Robin Williams took his own life a year ago today, and suicide prevention specialists are still attempting to make sense of the “Unprecedented” impact his death has had on mental health.
When any high profile suicide happens, mental health workers worry a contagion effect.
In 1962, Marilyn Monroe’s probable suicide was followed by a considerable spike in the national suicide rate.
In July 2014, the National Suicide Prevention Lifeline was receiving about 3,500 calls a day.
The past time pros worried the same epidemic of copycat suicides was in the weeks following vocalist Kurt Cobain’s passing in 1994.

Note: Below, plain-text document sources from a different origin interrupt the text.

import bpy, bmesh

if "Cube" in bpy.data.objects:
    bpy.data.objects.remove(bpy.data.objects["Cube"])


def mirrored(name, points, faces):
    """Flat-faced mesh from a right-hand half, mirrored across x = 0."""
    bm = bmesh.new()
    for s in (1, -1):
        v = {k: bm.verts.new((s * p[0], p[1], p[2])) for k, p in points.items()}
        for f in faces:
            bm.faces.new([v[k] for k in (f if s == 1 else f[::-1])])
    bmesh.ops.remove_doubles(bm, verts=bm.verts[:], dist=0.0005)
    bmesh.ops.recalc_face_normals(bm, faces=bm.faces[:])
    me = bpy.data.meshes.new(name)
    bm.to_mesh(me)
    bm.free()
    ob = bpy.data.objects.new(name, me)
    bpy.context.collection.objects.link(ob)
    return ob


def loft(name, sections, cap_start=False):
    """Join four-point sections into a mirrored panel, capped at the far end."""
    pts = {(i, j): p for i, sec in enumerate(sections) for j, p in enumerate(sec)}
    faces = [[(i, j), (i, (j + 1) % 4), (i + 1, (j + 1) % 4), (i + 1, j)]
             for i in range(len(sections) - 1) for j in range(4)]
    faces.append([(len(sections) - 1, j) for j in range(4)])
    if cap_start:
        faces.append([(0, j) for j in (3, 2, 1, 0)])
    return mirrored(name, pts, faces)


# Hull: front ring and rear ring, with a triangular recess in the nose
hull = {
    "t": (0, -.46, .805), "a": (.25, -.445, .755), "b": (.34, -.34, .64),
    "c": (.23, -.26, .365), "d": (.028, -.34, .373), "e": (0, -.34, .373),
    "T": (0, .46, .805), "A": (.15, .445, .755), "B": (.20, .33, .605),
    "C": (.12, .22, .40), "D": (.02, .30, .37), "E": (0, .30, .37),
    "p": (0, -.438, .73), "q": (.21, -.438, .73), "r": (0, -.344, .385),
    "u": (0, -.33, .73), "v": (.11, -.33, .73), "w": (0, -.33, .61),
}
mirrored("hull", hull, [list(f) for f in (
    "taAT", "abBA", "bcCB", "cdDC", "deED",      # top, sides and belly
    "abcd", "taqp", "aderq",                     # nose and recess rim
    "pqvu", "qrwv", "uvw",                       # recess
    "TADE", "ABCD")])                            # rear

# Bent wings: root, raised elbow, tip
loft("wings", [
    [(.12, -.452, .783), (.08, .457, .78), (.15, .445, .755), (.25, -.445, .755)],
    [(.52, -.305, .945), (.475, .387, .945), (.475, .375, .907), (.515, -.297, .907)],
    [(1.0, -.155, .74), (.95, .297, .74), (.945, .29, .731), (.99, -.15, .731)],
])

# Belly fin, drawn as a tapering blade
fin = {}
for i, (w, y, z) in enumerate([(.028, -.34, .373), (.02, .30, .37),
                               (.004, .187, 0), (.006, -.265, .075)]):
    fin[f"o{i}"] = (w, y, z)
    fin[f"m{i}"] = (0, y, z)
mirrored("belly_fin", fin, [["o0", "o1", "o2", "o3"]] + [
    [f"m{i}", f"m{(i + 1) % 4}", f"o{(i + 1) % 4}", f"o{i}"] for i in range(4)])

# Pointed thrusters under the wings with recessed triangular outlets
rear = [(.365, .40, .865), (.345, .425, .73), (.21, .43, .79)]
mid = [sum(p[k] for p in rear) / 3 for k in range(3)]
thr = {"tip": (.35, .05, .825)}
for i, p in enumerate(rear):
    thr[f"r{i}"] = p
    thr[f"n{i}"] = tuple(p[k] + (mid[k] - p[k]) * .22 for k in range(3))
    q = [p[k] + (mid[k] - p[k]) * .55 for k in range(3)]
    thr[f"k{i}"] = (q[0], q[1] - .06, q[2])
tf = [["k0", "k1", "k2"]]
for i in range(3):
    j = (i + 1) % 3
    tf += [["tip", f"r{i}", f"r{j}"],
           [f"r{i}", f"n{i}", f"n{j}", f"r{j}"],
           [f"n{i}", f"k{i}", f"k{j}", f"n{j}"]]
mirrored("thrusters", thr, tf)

Executive director Jessica C. Pirro notes Williams’s suicide and encouragement to seek help as a possible cause.
“At the time of the loss , there was such an enormous spike in interest in the whole issue of suicide,” says Robert Gebbia, the CEO of the American Foundation for Suicide Prevention.
“We saw less amazing reporting.” There were exceptions, like stories calling Williams’s departure “a cowardly action” or questioning why anyone with money and celebrity could be driven to suicide.
“People were frightened to confess that they made a suicide attempt, or concealed the fact that they lost a loved one to suicide. But I believe all that is changing. The Robin Williams storyline is a part of this change.”